A number of storylines surrounded the squad’s rise throughout the course of the year. They started the season as a favorite to win the championship. Then they endured three weeks of COVID-related shutdowns. But one storyline persisted: how the Baylor Bears rose from the start of coach Scott Drew’s tenure to where they are today.
Drew comes from a basketball family and was seen as an ascending young coach when he signed on at Baylor back in 2003. But the circumstances surrounding the opportunity left many wondering why he’d even entertained the offer.
Beginning the Scott Drew era
As ESPN‘s Myron Medcalf notes, Drew arrived shortly after “Baylor player Carlton Dotson had just been charged with murdering teammate Patrick Dennehy. Then former Baylor head coach Dave Bliss was caught on tape telling players to paint Dennehy as a drug dealer to hide illicit payments and other NCAA violations within the program.”
As such, Drew was tasked not only with rebuilding Baylor basketball on the court but also with creating a new atmosphere off the court.
It was a monumental task, and one few thought he could accomplish.
However, thinking of last night’s victory as the culmination of 18 years of work is a misleading perspective.
To be sure, aspects of Baylor’s rise are related to what happened nearly two decades ago, but most of the players who were on the court last night were barely walking when all of that took place.
Rather, the 2020–'21 Baylor men’s basketball team became champions because of how the program has adjusted and evolved in the years since putting the scandal behind them — a feat many would argue occurred once they reached the Elite Eight in 2010 — more so than because of the changes that were made before any of them could shoot a basketball. The team was more focused on simply trying to improve from the previous game than on trying to exorcise the ghosts of the previous regime.
In so doing, they offer us a valuable lesson to consider today.
Getting past your past
There are times in life where change is needed because what has occurred to that point simply cannot continue. Events or decisions have reached the breaking point, and moving forward without a shift in direction would lead only to calamity and loss.
Far more often, however, the need for change is subtler. Rather than some stark event that demands a new course to avoid disaster, our present path appears sustainable for at least a bit longer, so we continue to walk it while disregarding the early signs that something might be amiss.
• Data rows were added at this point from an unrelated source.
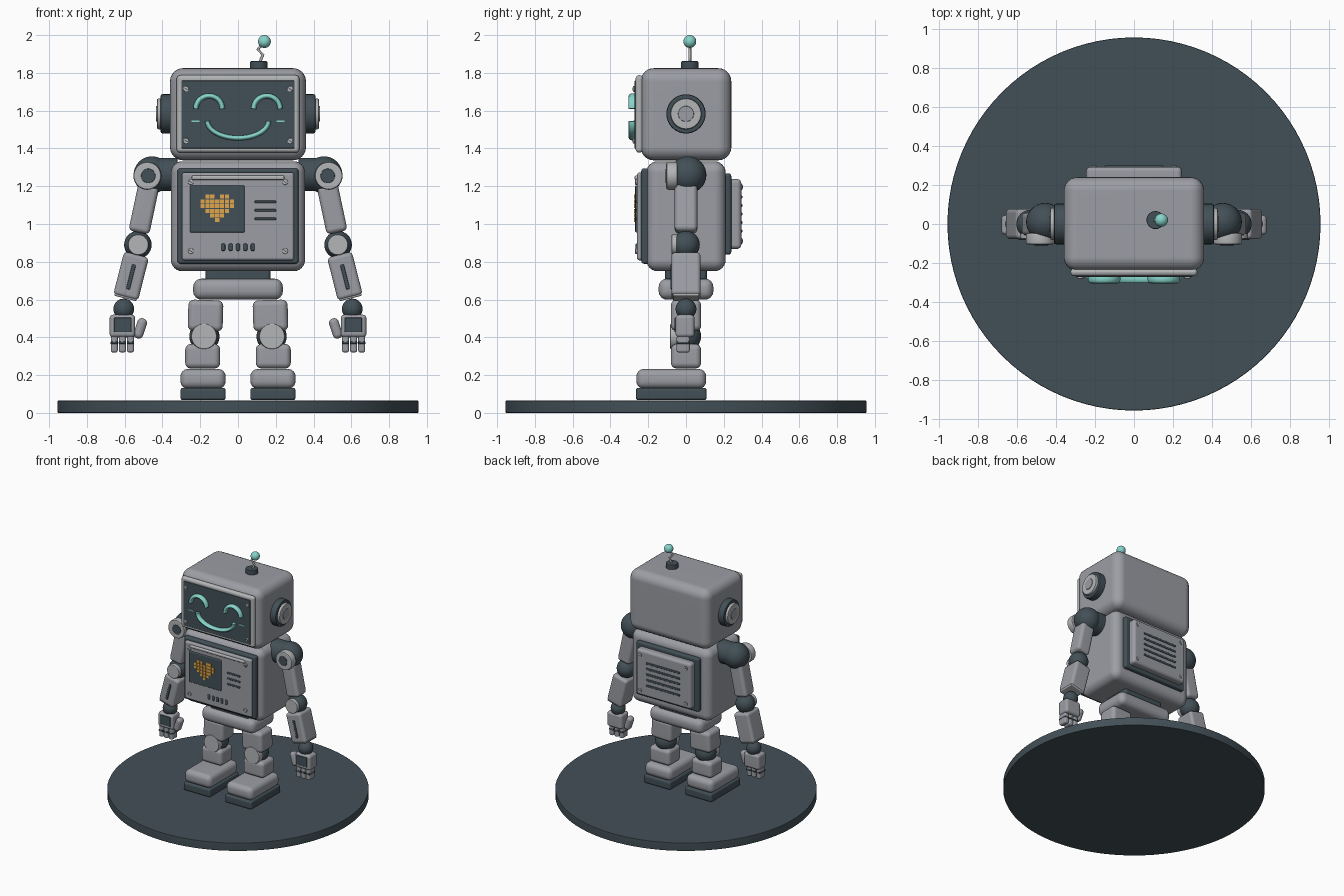
import bpy, bmesh, math
from mathutils import Matrix, Vector

cube = bpy.data.objects.get("Cube")
if cube:
    bpy.data.objects.remove(cube, do_unlink=True)


def material(name, rgb):
    m = bpy.data.materials.new(name)
    m.use_nodes = True
    m.diffuse_color = (*rgb, 1)
    m.node_tree.nodes["Principled BSDF"].inputs["Base Color"].default_value = (*rgb, 1)
    return m


GREY = material("body grey", (0.33, 0.34, 0.37))
LIGHT = material("light trim", (0.45, 0.46, 0.47))
DARK = material("dark slate", (0.055, 0.08, 0.095))
CYAN = material("glow cyan", (0.24, 0.66, 0.60))
AMBER = material("amber pixel", (0.75, 0.38, 0.07))


def finish(name, bm, mat, matrix=Matrix()):
    me = bpy.data.meshes.new(name)
    bmesh.ops.recalc_face_normals(bm, faces=bm.faces)
    for f in bm.faces:
        f.smooth = True
    bm.to_mesh(me)
    bm.free()
    me.set_sharp_from_angle(angle=math.radians(40))
    me.materials.append(mat)
    ob = bpy.data.objects.new(name, me)
    ob.matrix_world = matrix
    bpy.context.scene.collection.objects.link(ob)
    ob.modifiers.new("even shading", 'WEIGHTED_NORMAL').keep_sharp = True
    return ob


def box(name, mat, loc, size, r=0.02, tilt=0, seg=4):
    """Rounded box centred on loc, tilted about y."""
    bm = bmesh.new()
    bmesh.ops.create_cube(bm, size=1, matrix=Matrix.Diagonal((*size, 1)))
    if r:
        bmesh.ops.bevel(bm, geom=bm.edges[:], offset=min(r, 0.48 * min(size)),
                        segments=seg, profile=0.5, affect='EDGES')
    return finish(name, bm, mat, Matrix.Translation(loc) @ Matrix.Rotation(tilt, 4, 'Y'))


def limb(name, mat, top, bottom, width, depth, r):
    """Rounded box running between two points."""
    a, b = Vector(top), Vector(bottom)
    d = a - b
    return box(name, mat, (a + b) / 2, (width, depth, d.length), r, math.atan2(d.x, d.z))


def disc(name, mat, loc, radius, depth, axis='Z', r=0.006, seg=40):
    """Cylinder with softened rims."""
    bm = bmesh.new()
    bmesh.ops.create_cone(bm, cap_ends=True, segments=seg, radius1=radius,
                          radius2=radius, depth=depth)
    if r:
        rims = [e for e in bm.edges if abs(e.verts[0].co.z - e.verts[1].co.z) < 1e-5]
        bmesh.ops.bevel(bm, geom=rims, offset=r, segments=2, profile=0.5, affect='EDGES')
    turn = {'X': Matrix.Rotation(math.pi / 2, 4, 'Y'),
            'Y': Matrix.Rotation(math.pi / 2, 4, 'X'), 'Z': Matrix()}[axis]
    return finish(name, bm, mat, Matrix.Translation(loc) @ turn)


def ball(name, mat, loc, radius):
    bm = bmesh.new()
    bmesh.ops.create_uvsphere(bm, u_segments=32, v_segments=16, radius=radius)
    return finish(name, bm, mat, Matrix.Translation(loc))


def tube(name, mat, points, radius, depth_scale=1):
    """Round tube along points, optionally stretched in y."""
    cu = bpy.data.curves.new(name, 'CURVE')
    cu.dimensions = '3D'
    cu.bevel_depth = radius
    cu.bevel_resolution = 4
    cu.use_fill_caps = True
    sp = cu.splines.new('POLY')
    sp.points.add(len(points) - 1)
    y0 = points[0][1]
    for p, q in zip(sp.points, points):
        p.co = (q[0], q[1] - y0, q[2], 1)
    sp.use_smooth = True
    cu.materials.append(mat)
    ob = bpy.data.objects.new(name, cu)
    ob.location.y = y0
    ob.scale.y = depth_scale
    bpy.context.scene.collection.objects.link(ob)


def arc(cx, y, cz, rx, rz, start, end, n=24):
    steps = [math.radians(start + (end - start) * i / n) for i in range(n + 1)]
    return [(cx + rx * math.cos(t), y, cz + rz * math.sin(t)) for t in steps]


def screw(x, y, z):
    out = math.copysign(0.007, y)
    disc("screw", LIGHT, (x, y, z), 0.015, 0.014, 'Y', 0.003, 16)
    box("screw_slot", DARK, (x, y + out, z), (0.022, 0.003, 0.004), 0, 0.6)


# Stand
disc("stand", DARK, (0, 0, 0.033), 0.956, 0.066, 'Z', 0.006, 96)

# Head and face
box("head", GREY, (0, 0, 1.581), (0.72, 0.48, 0.488), 0.07, seg=6)
box("face_frame", LIGHT, (0, -0.247, 1.583), (0.65, 0.04, 0.41), 0.02)
box("face_screen", DARK, (0, -0.25, 1.58), (0.60, 0.045, 0.36), 0.006, seg=2)
tube("mouth", CYAN, arc(0, -0.28, 1.545, 0.162, 0.09, 180, 360), 0.013, 1.8)
for s in (-1, 1):
    tube("eye", CYAN, arc(s * 0.153, -0.28, 1.61, 0.07, 0.068, 0, 180), 0.014, 1.7)
    box("cheek_dash", CYAN, (s * 0.225, -0.274, 1.543), (0.042, 0.008, 0.008), 0)
    for z in (1.715, 1.44):
        screw(s * 0.275, -0.274, z)
    # Ears
    disc("ear_base", DARK, (s * 0.375, 0, 1.583), 0.104, 0.07, 'X', 0.01)
    disc("ear_ring", LIGHT, (s * 0.41, 0, 1.583), 0.082, 0.04, 'X', 0.01)
    disc("ear_hub", GREY, (s * 0.425, 0, 1.583), 0.042, 0.02, 'X')

# Antenna
disc("antenna_base", DARK, (0.11, 0.02, 1.84), 0.046, 0.044)
tube("antenna_rod", LIGHT, [(0.112, 0.02, 1.85), (0.132, 0.02, 1.895),
                            (0.105, 0.02, 1.925), (0.14, 0.02, 1.965)], 0.008)
ball("antenna_tip", CYAN, (0.14, 0.02, 1.966), 0.034)

# Torso and chest panel
box("torso", GREY, (0, 0, 1.041), (0.71, 0.42, 0.582), 0.06, seg=6)
box("chest_border", DARK, (0, -0.212, 1.042), (0.64, 0.05, 0.505), 0.015)
box("chest_panel", GREY, (0, -0.235, 1.04), (0.595, 0.05, 0.465), 0.015)
box("chest_bar", LIGHT, (0, -0.262, 1.245), (0.49, 0.02, 0.022), 0.008)
box("chest_screen", DARK, (-0.11, -0.26, 1.08), (0.29, 0.018, 0.25), 0.008)
HEART = ["0110110", "1111111", "1111111", "0111110", "0011100", "0001000"]
for row, line in enumerate(HEART):
    for col, bit in enumerate(line):
        if bit == "1":
            box("heart_pixel", AMBER, (-0.11 + (col - 3) * 0.026, -0.27, 1.145 - row * 0.025),
                (0.022, 0.009, 0.021), 0)
for z in (1.117, 1.072, 1.027):
    box("chest_vent", DARK, (0.145, -0.26, z), (0.115, 0.014, 0.014), 0.006)
for i in range(-2, 3):
    box("chest_button", DARK, (i * 0.039, -0.261, 0.877), (0.021, 0.014, 0.038), 0.008)
for s in (-1, 1):
    for z in (1.222, 0.857):
        screw(s * 0.25, -0.262, z)

# Back panel
box("back_border", DARK, (0, 0.215, 1.053), (0.56, 0.05, 0.43), 0.015)
box("back_panel", GREY, (0, 0.255, 1.053), (0.49, 0.075, 0.37), 0.022)
for i in range(5):
    box("back_vent", DARK, (0, 0.293, 0.963 + i * 0.045), (0.30, 0.014, 0.016), 0.006)
for s in (-1, 1):
    for z in (0.91, 1.196):
        screw(s * 0.205, 0.292, z)

# Waist and hips
box("waist", DARK, (0, 0, 0.725), (0.345, 0.22, 0.09), 0.02)
box("hips", GREY, (0, 0, 0.655), (0.475, 0.29, 0.112), 0.045)

for s in (-1, 1):
    # Leg
    x = s * 0.175
    box("thigh", GREY, (s * 0.172, 0, 0.515), (0.185, 0.16, 0.165), 0.03, s * -0.03)
    ball("knee_joint", DARK, (s * 0.178, 0, 0.405), 0.08)
    disc("knee_cap", LIGHT, (s * 0.18, -0.06, 0.405), 0.068, 0.05, 'Y', 0.008)
    box("shin", GREY, (s * 0.187, 0, 0.3), (0.185, 0.16, 0.13), 0.03)
    box("foot", GREY, (s * 0.185, -0.078, 0.18), (0.24, 0.37, 0.105), 0.04)
    box("sole", DARK, (s * 0.185, -0.078, 0.1), (0.24, 0.375, 0.066), 0.015)

    # Shoulder
    disc("shoulder_axle", DARK, (s * 0.39, 0.01, 1.262), 0.088, 0.14, 'X')
    ball("shoulder_ball", DARK, (s * 0.455, 0.01, 1.26), 0.098)
    disc("shoulder_cap", LIGHT, (s * 0.48, -0.075, 1.255), 0.074, 0.06, 'Y', 0.012)
    disc("shoulder_bolt", DARK, (s * 0.475, -0.103, 1.255), 0.038, 0.012, 'Y', 0.003)

    # Arm
    limb("upper_arm", GREY, (s * 0.472, 0, 1.205), (s * 0.525, 0, 0.955), 0.112, 0.12, 0.025)
    ball("elbow_ball", DARK, (s * 0.53, 0, 0.89), 0.073)
    disc("elbow_cap", LIGHT, (s * 0.528, -0.055, 0.89), 0.055, 0.045, 'Y', 0.008)
    limb("forearm", GREY, (s * 0.537, 0, 0.838), (s * 0.595, 0, 0.61), 0.135, 0.155, 0.022)
    limb("forearm_slot", DARK, (s * 0.55, -0.077, 0.785), (s * 0.583, -0.077, 0.655),
         0.02, 0.012, 0.005)
    limb("wrist_cuff", LIGHT, (s * 0.593, 0, 0.622), (s * 0.597, 0, 0.606), 0.12, 0.14, 0.007)
    ball("wrist_ball", DARK, (s * 0.605, 0, 0.55), 0.055)

    # Hand
    box("palm", GREY, (s * 0.612, -0.005, 0.46), (0.136, 0.1, 0.12), 0.02)
    box("hand_plate", DARK, (s * 0.61, -0.056, 0.466), (0.092, 0.008, 0.076), 0.003)
    for i in (-1, 0, 1):
        fx = s * (0.612 + i * 0.043)
        box("finger", GREY, (fx, -0.015, 0.365), (0.037, 0.07, 0.09), 0.012)
        box("finger_joint", DARK, (fx, -0.015, 0.371), (0.039, 0.073, 0.012), 0.003)
    limb("thumb", GREY, (s * 0.5, -0.015, 0.5), (s * 0.535, -0.015, 0.395), 0.052, 0.06, 0.024)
This course of action is where many people tend to get stuck. Be it in sports, business, or even just our personal lives, when we focus our energy on either maintaining or recreating the success of the past instead of on seeking what God has in store for the present and future, then we place an artificial ceiling on what the Lord can accomplish through us.
Few passages illustrate this truth better than when John the Baptist told his disciples “He [Jesus] must increase, but I must decrease” (John 3:30).
To that point, John had a thriving ministry that was doing genuinely great work for the Kingdom. He was calling the lost to repentance, baptizing people in droves, and developing a reputation that was so strong that the religious leaders continued to fear him even after his death (Mark 11:27–33).
Yet, despite his accomplishments and status at that time, John was not content to simply continue along his current path and trust that success would continue.
Instead, he understood that the manner in which God calls us to fulfill his will for our lives evolves with our circumstances and that the need for change is not necessarily an indictment of what we have done before.
As a result, he lived in such a way that Jesus later said of him, “Among those born of women there has arisen no one greater than John the Baptist” (Matthew 11:11).
So the next time you are tempted to look back with confidence because of how far you’ve come, remember that how far you’ll go will be determined far more by the degree to which you remain dependent on the Lord to guide your steps.
If he is free to direct your path, regardless of whether or not it seems like the one that makes the most sense in the present moment, then he will accomplish far more through you than you could ever accomplish by yourself.
Who will direct your next steps today?
Originally published at the Denison Forum